Stilton

We will talk about the dairies of Cropwell Bishop & Colston Bassett.

Colston Bassett produced by one of 6 producers, in the north of England is probably the most well known and produces the traditional version made with animal rennet.
colston bassett logo

Cropwell Bishop another well respected dairy produce a Stilton aged in terracotta pots and sealed with a wax top, theirs is made with a vegetarian rennet.
Cropwell bishop stilton pots

Both of these dairies are in the area where Stilton must be produced to be able to be called a Stilton, in the three counties of Nottingham, Derby & Leicester.
Four other dairies are also allowed to produce Blue Stilton;
Hartington Creamery
Long Clawson Dairy
Tuxford & Tebbutt Creamery
Websters
Another dairy is only allowed to produce White Stilton

History of Stilton

The history of Stilton can be traced back to the early 18th Century where it was made in town of Stilton just outside of Peterborough. Peterborough/Stilton was a half way point between London and York where many a weary traveler would stop overnight and sample the local wares.
The recipe used has changed quite dramatically over the years yet remains one of the world’s best known and much loved cheeses.

Maturing

It takes around 72 litres of fresh milk to produce a 7.5kg Stilton wheel.

At Colston Bassett dairy they have had only 4 cheesemakers over the last 100 yrs, this only ensures that the practices remain unchanged and quality continues.
There are many regulations to follow before it can be called a Stilton, here are a few

– it can only be produced in the three Counties of Derbyshire, Nottinghamshire and Leicestershire
– it must be made from locally produced milk that has been pasteurised before use
– it can only be made in a cylindrical shape
– it must be allowed to form its own coat or crust
– it must never be pressed and
– it must have the magical blue veins radiating from the centre of the cheeseStilton

Stilton’s unique flavour makes it suitable not only for those special occasions when only the best will do , but also but for perking up everyday recipes and snacks.

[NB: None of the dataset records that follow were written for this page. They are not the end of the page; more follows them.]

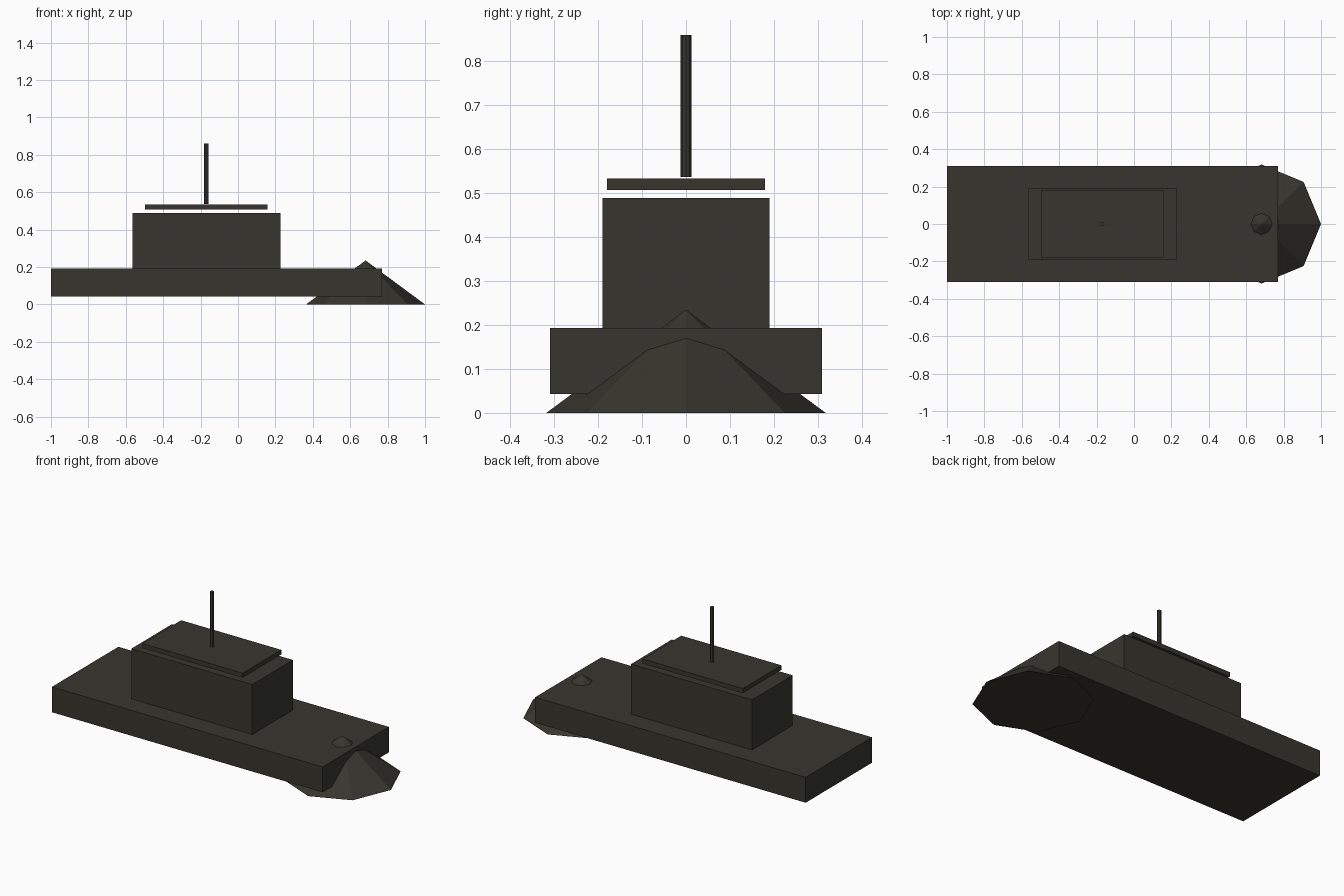
import bpy
import math

if "Cube" in bpy.data.objects:
    bpy.data.objects.remove(bpy.data.objects["Cube"])

# single dark olive paint
paint = bpy.data.materials.new("dark olive grey")
paint.diffuse_color = (0.038, 0.036, 0.027, 1.0)
paint.use_nodes = True
paint.node_tree.nodes["Principled BSDF"].inputs["Base Color"].default_value = paint.diffuse_color


def finish(name):
    obj = bpy.context.object
    obj.name = name
    obj.data.materials.append(paint)
    return obj


def box(name, x0, x1, half_y, z0, z1):
    bpy.ops.mesh.primitive_cube_add(size=1, location=((x0 + x1) / 2, 0, (z0 + z1) / 2))
    obj = finish(name)
    obj.scale = (x1 - x0, 2 * half_y, z1 - z0)
    return obj


# hull, cabin and floating roof plate
box("hull", -1.0, 0.77, 0.31, 0.043, 0.193)
box("cabin", -0.565, 0.226, 0.19, 0.193, 0.489)
box("roof", -0.498, 0.157, 0.18, 0.507, 0.534)

# mast
bpy.ops.mesh.primitive_cylinder_add(vertices=8, radius=0.012, depth=0.323,
                                    location=(-0.17, 0, 0.6985))
finish("mast")

# eight-sided bow cone, one corner pointing forward
bpy.ops.mesh.primitive_cone_add(vertices=8, radius1=0.318, radius2=0, depth=0.235,
                                location=(0.682, 0, 0.1175),
                                rotation=(0, 0, math.pi / 2))
finish("bow_cone")
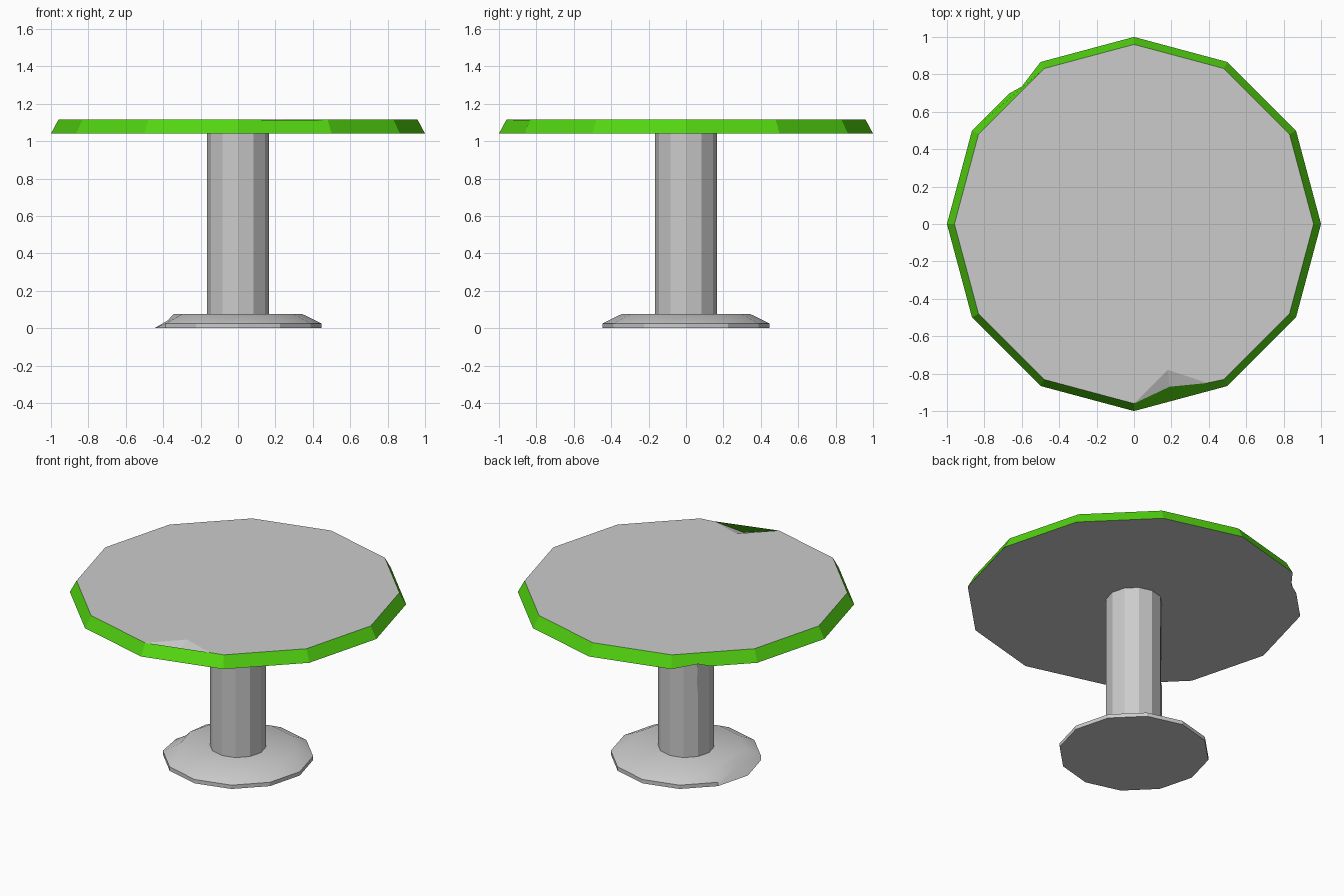
import bpy, bmesh
from math import cos, sin, tau, radians
from mathutils import Vector
from bmesh.utils import edge_split, face_split

SIDES = 12

cube = bpy.data.objects.get("Cube")
if cube:
    bpy.data.objects.remove(cube)


def make_material(name, rgb):
    mat = bpy.data.materials.new(name)
    mat.use_nodes = True
    mat.diffuse_color = (*rgb, 1)
    bsdf = mat.node_tree.nodes["Principled BSDF"]
    bsdf.inputs["Base Color"].default_value = (*rgb, 1)
    bsdf.inputs["Roughness"].default_value = 0.8
    return mat


grey = make_material("light grey", (0.6, 0.6, 0.6))
green = make_material("bright green", (0.085, 0.66, 0.005))


def lathe(profile):
    """Twelve-sided solid from (radius, height) pairs, bottom to top."""
    bm = bmesh.new()
    rings = [[bm.verts.new((r * cos(tau * i / SIDES), r * sin(tau * i / SIDES), z))
              for i in range(SIDES)] for r, z in profile]
    for low, high in zip(rings, rings[1:]):
        for i in range(SIDES):
            j = (i + 1) % SIDES
            bm.faces.new((low[i], low[j], high[j], high[i]))
    bm.faces.new(rings[0][::-1])
    top = bm.faces.new(rings[-1])
    return bm, rings, top


def add_points(bm, start, end, points):
    """Insert points in order along the edge from start to end."""
    made = []
    for p in points:
        vert = edge_split(bm.edges.get((start, end)), start, 0.5)[1]
        vert.co = Vector(p)
        made.append(vert)
        start = vert
    return made


def finish(bm, name, materials, smooth_angle=None):
    mesh = bpy.data.meshes.new(name)
    bm.to_mesh(mesh)
    bm.free()
    obj = bpy.data.objects.new(name, mesh)
    bpy.context.collection.objects.link(obj)
    for mat in materials:
        mesh.materials.append(mat)
    if smooth_angle:
        bpy.ops.object.select_all(action='DESELECT')
        obj.select_set(True)
        bpy.context.view_layer.objects.active = obj
        bpy.ops.object.shade_smooth_by_angle(angle=radians(smooth_angle))
    return obj


# Tabletop with sloping green rim
bm, (low, high), top = lathe([(1.0, 1.04), (0.96, 1.115)])
for face in bm.faces:
    face.material_index = int(abs(face.normal.z) < 0.9 and len(face.verts) == 4)

# Chip in the front upper edge, running into the top surface
chip, chip_end = add_points(bm, high[9], high[10],
                            [(0.19, -0.87, 1.085), (0.39, -0.85, 1.113)])
face_split(top, high[9], chip_end, coords=[(0.18, -0.78, 1.115)])
inner = min(bm.verts, key=lambda v: (v.co - Vector((0.18, -0.78, 1.115))).length)
scoop = next(f for f in bm.faces if chip in f.verts and inner in f.verts)
face_split(scoop, chip, inner)

# Nick in the back lower edge
add_points(bm, low[4], low[5], [(-0.6, 0.735, 1.05), (-0.67, 0.696, 1.04)])
finish(bm, "tabletop", [grey, green])

# Column with a shallow dent on one corner
bm, (low, high), top = lathe([(0.167, 0.07), (0.167, 1.045)])
corner = low[5].co
add_points(bm, low[5], high[5], [
    (corner.x, corner.y, 0.48),
    (corner.x * 0.92, corner.y * 0.92, 0.56),
    (corner.x, corner.y, 0.68)])
finish(bm, "column", [grey])

# Round foot with one crushed rim corner
bm, rings, top = lathe([(0.447, 0), (0.447, 0.025), (0.345, 0.075)])
rings[1][SIDES // 2].co = (-0.375, 0, 0.042)
finish(bm, "foot", [grey], 29)
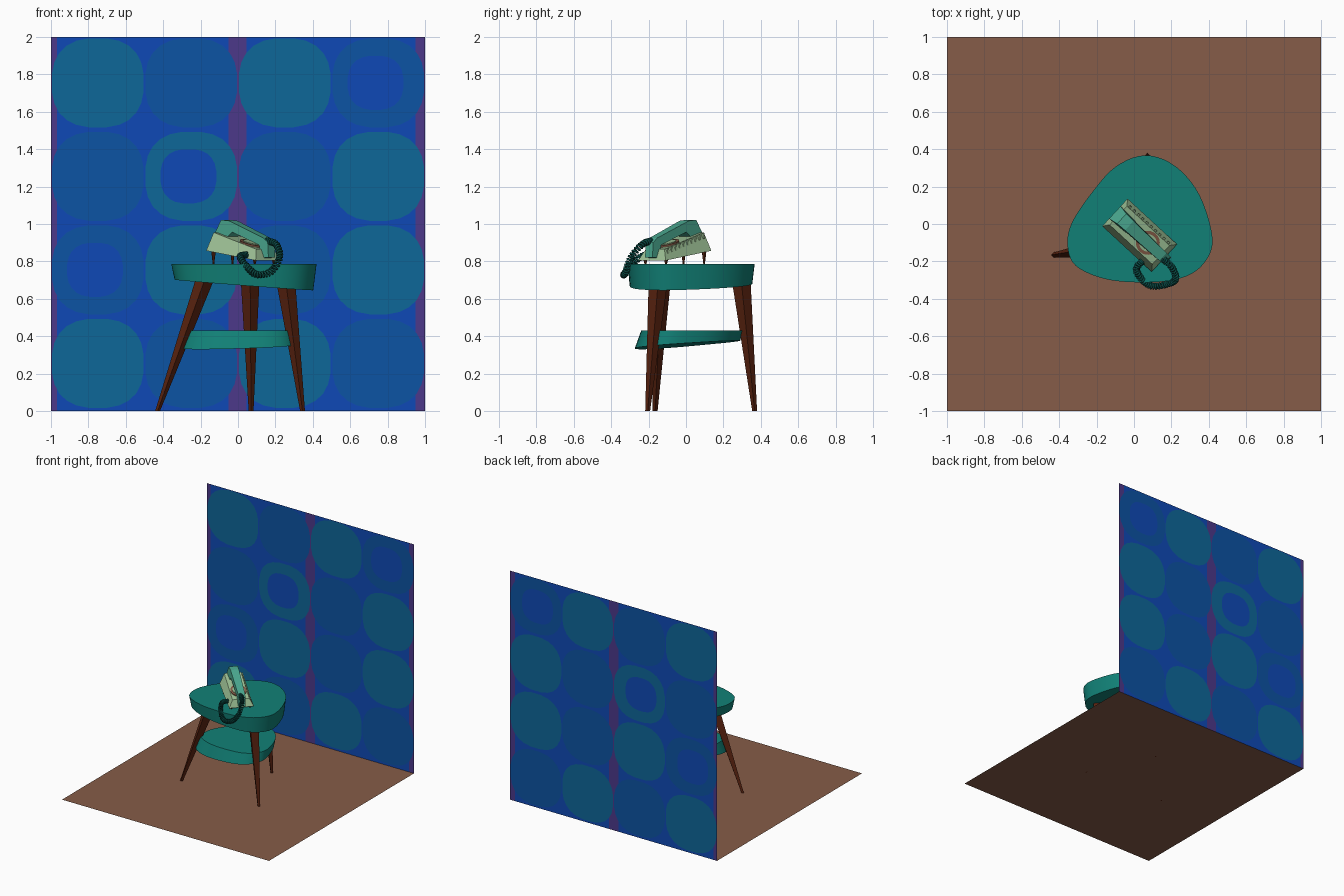
import bpy, bmesh, math
from mathutils import Vector, geometry

if "Cube" in bpy.data.objects:
    bpy.data.objects.remove(bpy.data.objects["Cube"])

def mat(name, r, g, b):
    lin = lambda c: (c / 255 / 12.92) if c < 11 else ((c / 255 + 0.055) / 1.055) ** 2.4
    m = bpy.data.materials.new(name)
    m.diffuse_color = (lin(r), lin(g), lin(b), 1)
    m.use_nodes = True
    m.node_tree.nodes["Principled BSDF"].inputs["Base Color"].default_value = m.diffuse_color
    return m

BLUE = mat("wall_blue", 15, 73, 182)
MID = mat("circle_mid_blue", 12, 83, 163)
AQUA = mat("circle_aqua", 13, 103, 153)
PURPLE = mat("stripe_purple", 76, 56, 138)
BROWN = mat("floor_brown", 134, 92, 72)
WOOD = mat("leg_wood", 88, 34, 15)
TEAL = mat("table_teal", 17, 128, 118)
PALE = mat("phone_pale_green", 158, 194, 150)
GREEN = mat("handset_green", 75, 170, 145)
DARK = mat("cord_dark_teal", 10, 78, 72)

def add(name, verts, faces, mats, idx=None, smooth=False, fix=True):
    me = bpy.data.meshes.new(name)
    me.from_pydata([tuple(v) for v in verts], [], faces)
    for m in mats:
        me.materials.append(m)
    if idx:
        for p, i in zip(me.polygons, idx):
            p.material_index = i
    if fix:
        bm = bmesh.new()
        bm.from_mesh(me)
        bmesh.ops.recalc_face_normals(bm, faces=bm.faces)
        bm.to_mesh(me)
        bm.free()
    if smooth:
        me.shade_smooth()
        me.set_sharp_from_angle(angle=math.radians(35))
    ob = bpy.data.objects.new(name, me)
    bpy.context.collection.objects.link(ob)
    return ob

def loft(name, rings, m, smooth=False):
    """Skin rings of equal point count and cap both ends."""
    n = len(rings[0])
    faces = [[k * n + i, k * n + (i + 1) % n, (k + 1) * n + (i + 1) % n, (k + 1) * n + i]
             for k in range(len(rings) - 1) for i in range(n)]
    faces += [list(range(n))[::-1], [(len(rings) - 1) * n + i for i in range(n)]]
    return add(name, [p for r in rings for p in r], faces, [m], smooth=smooth)

def spline(pts, steps, cyclic):
    """Catmull-Rom through the points."""
    pts = [Vector(p) for p in pts]
    n = len(pts)
    get = (lambda i: pts[i % n]) if cyclic else (lambda i: pts[max(0, min(n - 1, i))])
    out = []
    for i in range(n if cyclic else n - 1):
        a, b, c, d = (get(i + j) for j in (-1, 0, 1, 2))
        for s in range(steps):
            t = s / steps
            out.append(0.5 * (2 * b + (c - a) * t + (2 * a - 5 * b + 4 * c - d) * t * t
                              + (3 * b - a - 3 * c + d) * t ** 3))
    return out if cyclic else out + [pts[-1]]

# floor
add("floor", [(-1, -1, 0), (1, -1, 0), (1, 1, 0), (-1, 1, 0)], [(0, 1, 2, 3)], [BROWN], fix=False)

# patterned wall: one plane cut along stripes, rounded blobs and inner holes
shapes, cols = [], []

def rect(x0, x1, c):
    shapes.append([(x0, 0), (x1, 0), (x1, 2), (x0, 2)])
    cols.append(c)

def blob(cx, cz, r, c, n=24, e=2 / 2.5):
    sg = lambda t: math.copysign(abs(t) ** e, t)
    ang = [2 * math.pi * (i + 0.5) / n for i in range(n)]
    shapes.append([(cx + r * sg(math.cos(a)), cz + 0.97 * r * sg(math.sin(a))) for a in ang])
    cols.append(c)

rect(-1, 1, 0)
for x0, x1 in ((-1, -0.967), (-0.05, 0.045), (0.95, 1)):
    rect(x0, x1, 3)
for row, line in enumerate(("AMAO", "MRMA", "OAMA", "AMAM")):
    for col, kind in enumerate(line):
        cx, cz = -0.75 + 0.5 * col, 1.755 - 0.5 * row
        blob(cx, cz, 0.247, 2 if kind in "AR" else 1)
        if kind in "OR":
            blob(cx - 0.015, cz, 0.15, 0)
flat, polys = [], []
for s in shapes:
    polys.append(list(range(len(flat), len(flat) + len(s))))
    flat += [Vector(p) for p in s]
vs, _, fs, _, _, orig = geometry.delaunay_2d_cdt(flat, [], polys, 1, 1e-5)
add("patterned_wall", [(v.x, 1, v.y) for v in vs], [list(f) for f in fs],
    [BLUE, MID, AQUA, PURPLE], [cols[max(o)] if o else 0 for o in orig], fix=False)

# table top and lower shelf: rounded triangles with sloping undersides
outline = spline([(0.42, -0.08), (0.35, 0.155), (0.22, 0.31), (0.06, 0.367), (-0.10, 0.305),
                  (-0.235, 0.155), (-0.335, 0.0), (-0.355, -0.12), (-0.31, -0.225),
                  (-0.15, -0.295), (0.06, -0.312), (0.25, -0.29), (0.37, -0.215)], 5, True)
loft("table_top", [[(0.03 + (p.x - 0.03) * 0.955, p.y * 0.965, 0.678 - 0.073 * p.x + 0.015 * p.y)
                    for p in outline], [(p.x, p.y, 0.785) for p in outline]], TEAL, True)
loft("lower_shelf", [[(p.x * 0.8 - 0.015, p.y * 0.83 - 0.015, 0.352 + 0.025 * p.x + 0.06 * p.y)
                      for p in outline],
                     [(p.x * 0.76, p.y * 0.8 + 0.01, 0.43) for p in outline]], TEAL, True)

# tapered legs
def leg(name, foot, top):
    ring = lambda c, r: [(c[0] + r * math.cos(a), c[1] + r * math.sin(a), c[2])
                         for a in (0, math.pi / 2, math.pi, 1.5 * math.pi)]
    loft(name, [ring(foot, 0.013), ring(top, 0.05)], WOOD)

leg("left_leg", (-0.43, -0.165, 0), (-0.175, -0.13, 0.71))
leg("right_leg", (0.345, -0.205, 0), (0.257, -0.15, 0.68))
leg("back_leg", (0.07, 0.367, 0), (0.065, 0.295, 0.70))

# telephone, in a frame running from its high end (-u) to its low end (+u)
U, V = Vector((0.735, -0.678, 0)), Vector((0.678, 0.735, 0))
def at(u, v, z):
    return Vector((0.03, -0.06, 0)) + U * u + V * v + Vector((0, 0, z))
low = lambda u: 0.831 - 0.145 * u
high = lambda u: 0.91 - 0.29 * u

def quad(hu, hv, zf):
    return [at(u, v, zf(u)) for u, v in ((-hu, -hv), (hu, -hv), (hu, hv), (-hu, hv))]

loft("phone_base", [quad(0.18, 0.1, low), quad(0.155, 0.068, high)], PALE)

# small tapered feet
for i, (su, sv) in enumerate(((-1, -1), (-1, 1), (1, -1), (1, 1))):
    ring = lambda r, z: [at(0.15 * su + r * math.cos(a * math.pi / 3),
                            0.075 * sv + r * math.sin(a * math.pi / 3), z) for a in range(6)]
    loft("phone_foot_%d" % (i + 1), [ring(0.004, 0.784), ring(0.013, low(0.15 * su) + 0.005)], WOOD)

# dial: brown disc with paler centre
def disc(name, r, h, m):
    ring = lambda d: [at(0.06 + r * math.cos(a * math.pi / 12), r * math.sin(a * math.pi / 12),
                         high(0.06 + r * math.cos(a * math.pi / 12)) + d) for a in range(24)]
    loft(name, [ring(-0.005), ring(h)], m)
disc("dial_ring", 0.064, 0.008, BROWN)
disc("dial_face", 0.047, 0.012, PALE)

# ribs along the back upper edge
for i in range(10):
    u = -0.14 + 0.031 * i
    loft("base_rib_%d" % (i + 1),
         [[at(u + d, 0.062, high(u) - 0.012), at(u + d, 0.085, high(u) - 0.03),
           at(u + d, 0.080, high(u) + 0.002)] for d in (-0.007, 0.007)], PALE)

# handset: arched profile, narrowing to the low end
profile = [(-0.18, 0.935), (-0.13, 1.022), (-0.075, 1.017), (0.17, 0.925), (0.20, 0.90),
           (0.205, 0.822), (0.158, 0.818), (0.14, 0.888), (-0.05, 0.957), (-0.09, 0.925)]
loft("handset", [[at(u, s * (0.046 - 0.05 * (u + 0.18) - 0.08 * max(0, z - 0.93)), z)
                  for u, z in profile] for s in (-1, 1)], GREEN)

# coiled cord
path = spline([(0.155, -0.185, 0.91), (0.205, -0.235, 0.89), (0.222, -0.295, 0.82),
               (0.175, -0.322, 0.745), (0.10, -0.332, 0.73), (0.045, -0.30, 0.775),
               (0.012, -0.24, 0.825), (0.045, -0.20, 0.835)], 56, False)
coil, side = [], Vector((0, 0, 1))
for i, p in enumerate(path):
    t = (path[min(i + 1, len(path) - 1)] - path[max(i - 1, 0)]).normalized()
    side = (side - t * side.dot(t)).normalized()
    a = 2 * math.pi * i / 10
    coil.append(p + 0.014 * (side * math.cos(a) + t.cross(side) * math.sin(a)))
cu = bpy.data.curves.new("coiled_cord", 'CURVE')
cu.dimensions = '3D'
cu.bevel_depth, cu.bevel_resolution, cu.use_fill_caps = 0.006, 1, True
sp = cu.splines.new('POLY')
sp.points.add(len(coil) - 1)
for q, p in zip(sp.points, coil):
    q.co = (*p, 1)
cu.materials.append(DARK)
bpy.context.collection.objects.link(bpy.data.objects.new("coiled_cord", cu))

With its slightly open texture and buttery background it melts and crumbles easily.

There are numerous stories of how Stilton came about but you can check out the history here at the home of Stilton. . .
http://www.stiltoncheese.co.uk/history_of_stilton

Tasting notes

A creamy buttery firm textured cheese with a spicy blue cheese tang on the palate and veining throughout.
Traditionally paired with a Port and enjoyed during a wintry Christmas.

Quintessentially English, Stilton has its own Certification Trade Mark and is an EU Protected Food Name.
Interestingly Stilton may have some rocky years ahead, as the UK has decided to leave the EU Stilton may not be as protected as it has been in the past allowing others to create a Stilton like cheese!